(Collected data)
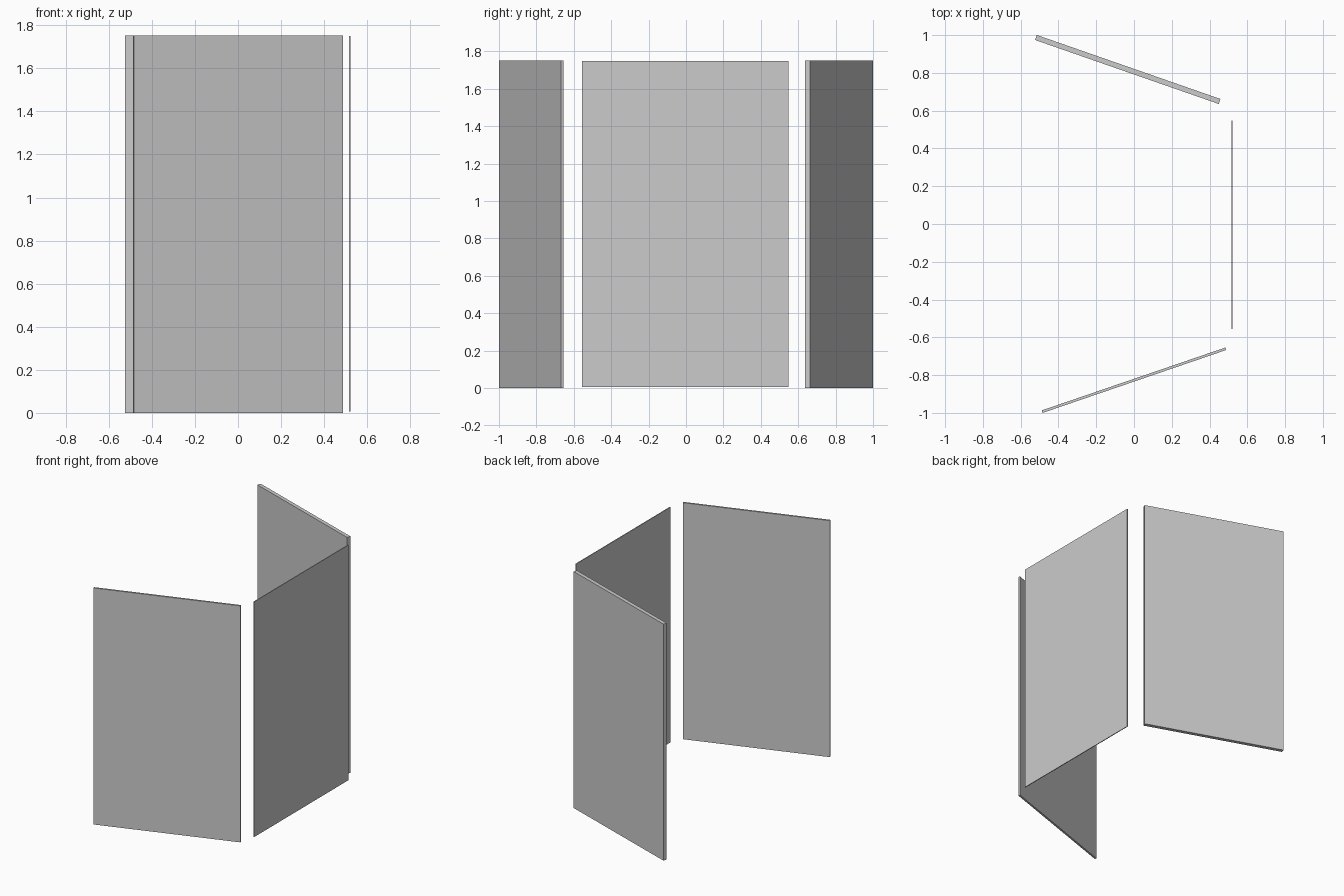
import bpy
from math import radians

if "Cube" in bpy.data.objects:
    bpy.data.objects.remove(bpy.data.objects["Cube"])


def panel(name, center, length, thickness, z0, z1, angle):
    """Upright flat board, turned about the vertical axis."""
    bpy.ops.mesh.primitive_cube_add(size=1)
    ob = bpy.context.object
    ob.name = name
    ob.scale = (length, thickness, z1 - z0)
    ob.location = (center[0], center[1], (z0 + z1) / 2)
    ob.rotation_euler.z = radians(angle)
    return ob


# Two splayed wings and the thin middle board
panel("front_wing_panel", (0.0, -0.827), 1.028, 0.014, 0.0, 1.752, 18.9)
panel("back_wing_panel", (-0.033, 0.818), 1.03, 0.028, 0.0, 1.752, -19.2)
panel("middle_panel", (0.519, -0.004), 1.105, 0.006, 0.006, 1.749, 90)
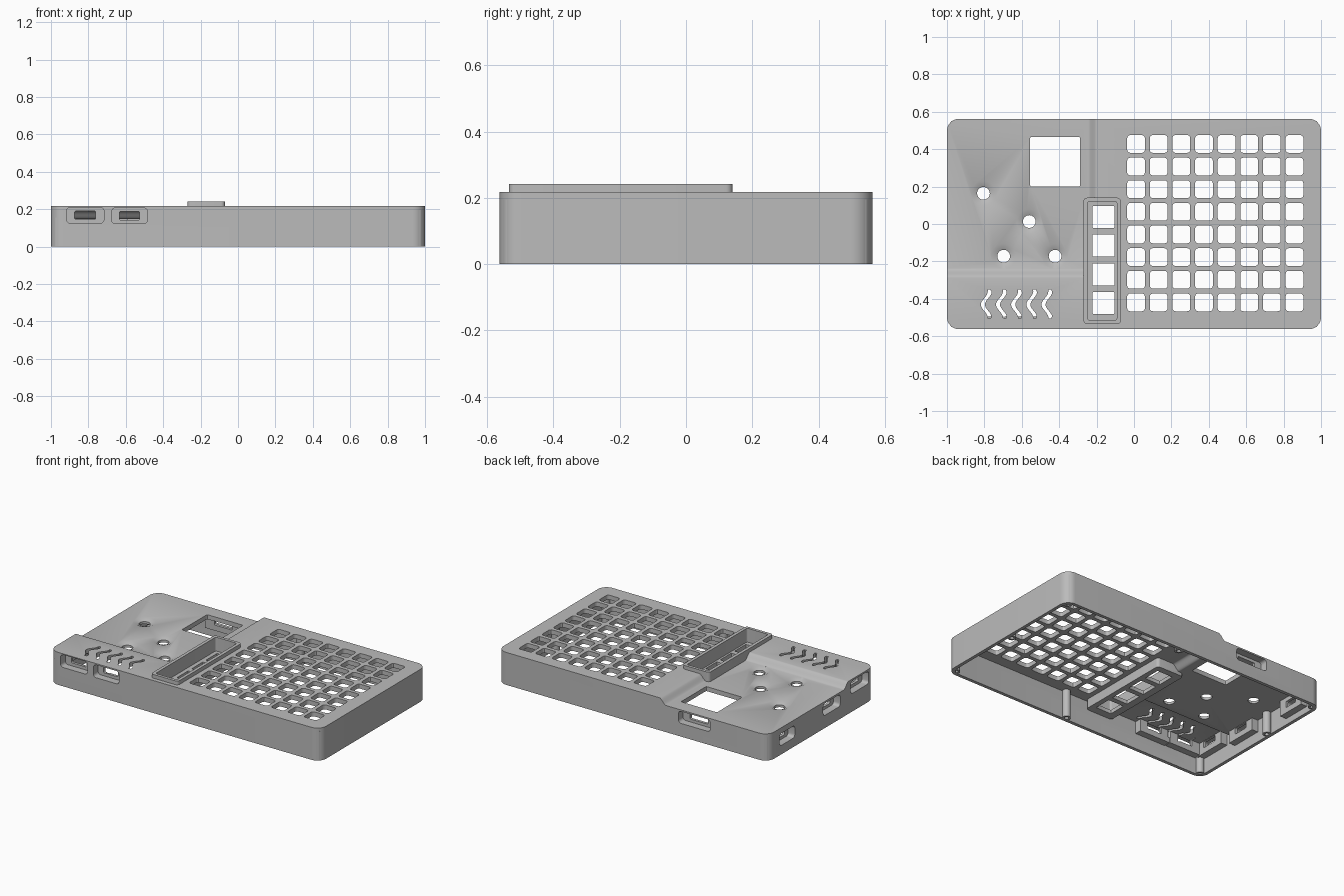
import bpy, bmesh, math
from mathutils import Matrix, Vector

if "Cube" in bpy.data.objects:
    bpy.data.objects.remove(bpy.data.objects["Cube"])

grey = bpy.data.materials.new("plain grey")
grey.diffuse_color = (0.5, 0.5, 0.5, 1)
grey.use_nodes = True
grey.node_tree.nodes["Principled BSDF"].inputs["Base Color"].default_value = grey.diffuse_color
W, D, H, LOW, WALL = 1.0, 0.5625, 0.217, 0.178, 0.022


def rounded(w, h, r, seg=5):
    """Outline of a rounded rectangle centred on the origin."""
    pts = []
    for k, (sx, sy) in enumerate([(1, 1), (-1, 1), (-1, -1), (1, -1)]):
        for i in range(seg + 1):
            a = math.pi / 2 * (k + i / seg)
            pts.append((sx * (w / 2 - r) + r * math.cos(a), sy * (h / 2 - r) + r * math.sin(a)))
    return pts


def circle(r, n=32):
    return [(r * math.cos(2 * math.pi * i / n), r * math.sin(2 * math.pi * i / n)) for i in range(n)]


def loft(bm, rings, matrix=Matrix()):
    """Closed solid through rings, each ring given as (outline, z)."""
    rows = [[bm.verts.new(matrix @ Vector((x, y, z))) for x, y in pts] for pts, z in rings]
    n = len(rows[0])
    for a, b in zip(rows, rows[1:]):
        for i in range(n):
            bm.faces.new((a[i], a[(i + 1) % n], b[(i + 1) % n], b[i]))
    bm.faces.new(rows[0][::-1])
    bm.faces.new(rows[-1])


def prism(bm, pts, z0, z1, matrix=Matrix()):
    loft(bm, [(pts, z0), (pts, z1)], matrix)


def at(x, y):
    return Matrix.Translation((x, y, 0))


def make(name, bm):
    bmesh.ops.recalc_face_normals(bm, faces=bm.faces)
    me = bpy.data.meshes.new(name)
    bm.to_mesh(me)
    bm.free()
    me.materials.append(grey)
    ob = bpy.data.objects.new(name, me)
    bpy.context.collection.objects.link(ob)
    return ob


def combine(ob, bm, op='DIFFERENCE'):
    """Apply a boolean with a temporary tool solid."""
    tool = make("cutter", bm)
    m = ob.modifiers.new("bool", 'BOOLEAN')
    m.operation, m.object, m.solver = op, tool, 'EXACT'
    bpy.context.view_layer.objects.active = ob
    bpy.ops.object.modifier_apply(modifier=m.name)
    bpy.data.objects.remove(tool)


def step(drop, grow):
    """Solid above the lowered deck, with an S-shaped slope on two sides."""
    bm = bmesh.new()
    rings = []
    for i in range(9):
        t = i / 8
        o = grow + 0.05 * (t - 0.5)
        s = t * t * (3 - 2 * t)
        x, y = -0.222 + o, -0.262 - o
        rings.append(([(-1.2, y), (x, y), (x, 0.8), (-1.2, 0.8)], LOW - drop + (H - LOW) * s))
    rings.append((rings[-1][0], 0.4))
    loft(bm, rings)
    return bm


# Case shell: outer block with a lowered deck, hollowed from below
bm = bmesh.new()
prism(bm, rounded(2 * W, 2 * D, 0.065, 10), 0, H)
case = make("case", bm)
combine(case, step(0, 0))
bm = bmesh.new()
prism(bm, rounded(2 * (W - WALL), 2 * (D - WALL), 0.045, 8), -0.1, H - 0.03)
cavity = make("cavity", bm)
combine(cavity, step(0.03, 0.01))
bm = bmesh.new()
bm.from_mesh(cavity.data)
bpy.data.objects.remove(cavity)
combine(case, bm)

# Raised button frame with a sunken well
bm = bmesh.new()
prism(bm, rounded(0.2, 0.675, 0.02), 0.125, 0.242, at(-0.17, -0.197))
combine(case, bm, 'UNION')
bm = bmesh.new()
prism(bm, rounded(0.157, 0.635, 0.012), 0.15, 0.4, at(-0.17, -0.197))
combine(case, bm)

# Port pockets: wall, position along wall, centre z, width, height
ports = [('front', -0.817, 0.168, 0.2, 0.085), ('front', -0.58, 0.165, 0.19, 0.085),
         ('left', 0.36, 0.1, 0.16, 0.08), ('left', -0.11, 0.125, 0.18, 0.08),
         ('left', -0.405, 0.163, 0.19, 0.085), ('back', -0.455, 0.128, 0.235, 0.08)]
POCKET = 0.05
bosses, pockets, slots = bmesh.new(), bmesh.new(), bmesh.new()
for wall, p, z, w, h in ports:
    angle = {'front': 0, 'left': -math.pi / 2, 'back': math.pi}[wall]
    base = {'front': (p, -D, z), 'left': (-W, p, z), 'back': (p, D, z)}[wall]
    # local x runs along the wall, local z runs inwards
    m = Matrix.Translation(base) @ Matrix.Rotation(angle, 4, 'Z') @ Matrix.Rotation(-math.pi / 2, 4, 'X')
    boss = bmesh.new()
    low = (z + h / 2 + 0.02) - (H if z > 0.15 else LOW)
    top = -h / 2 - 0.02 + max(low, 0) + 0.003
    x, b = w / 2 + 0.018, h / 2 + 0.018
    prism(boss, [(-x, top), (x, top), (x, b), (-x, b)], 0.008, POCKET + 0.018, m)
    combine(case, boss, 'UNION')
    prism(pockets, rounded(w, h, 0.02), -0.05, POCKET, m)
    prism(slots, rounded(w * 0.56, h * 0.52, 0.006), POCKET - 0.02, POCKET + 0.05, m)
combine(case, pockets)
combine(case, slots)

# Key grid, screen window and button openings
bm = bmesh.new()
for i in range(8):
    for j in range(8):
        prism(bm, rounded(0.095, 0.095, 0.016, 3), 0.1, 0.4, at(0.011 + 0.121 * i, 0.428 - 0.121 * j))
for j in range(4):
    prism(bm, rounded(0.116, 0.118, 0.004, 2), 0.05, 0.4, at(-0.163, 0.037 - 0.153 * j))
prism(bm, rounded(0.266, 0.266, 0.008, 3), 0.14, 0.4, at(-0.422, 0.333))

# Dished round button holes
for x, y in [(-0.805, 0.164), (-0.56, 0.013), (-0.697, -0.172), (-0.422, -0.172)]:
    loft(bm, [(circle(0.034), 0.1), (circle(0.034), LOW - 0.014),
              (circle(0.066), LOW), (circle(0.066), LOW + 0.001)], at(x, y))

# Wavy vent slots
for k in range(5):
    left, right = [], []
    for i in range(17):
        t = i / 16
        x = 0.018 * math.cos(2 * math.pi * (1.15 * t - 0.1))
        y = -0.35 - 0.155 * t
        taper = 0.011 * min(1, 0.6 + 4 * min(t, 1 - t))
        left.append((x - taper, y))
        right.append((x + taper, y))
    prism(bm, left + right[::-1], 0.14, 0.4, at(-0.79 + 0.081 * k, 0))
combine(case, bm)

# Screw posts with pilot holes
bm = bmesh.new()
spots = [(sx * 0.962, sy * 0.527) for sx in (-1, 1) for sy in (-1, 1)]
spots += [(0.09, 0.527), (0.09, -0.527), (0.962, 0), (-0.962, 0.1)]
for x, y in spots:
    top = 0.155 if x < -0.2 else 0.195
    loft(bm, [(circle(0.013, 16), 0.1), (circle(0.013, 16), 0),
              (circle(0.026, 16), 0), (circle(0.026, 16), top)], at(x, y))
posts = make("screw_posts", bm)

# Smooth curved walls, keep crisp edges
for ob in (case, posts):
    bpy.ops.object.select_all(action='DESELECT')
    ob.select_set(True)
    bpy.context.view_layer.objects.active = ob
    bpy.ops.object.shade_smooth_by_angle(angle=math.radians(30))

● What is required
Search the entries for the string "posts" and return each line where it turns up.

● Response to the task
# Screw posts with pilot holes
posts = make("screw_posts", bm)
for ob in (case, posts):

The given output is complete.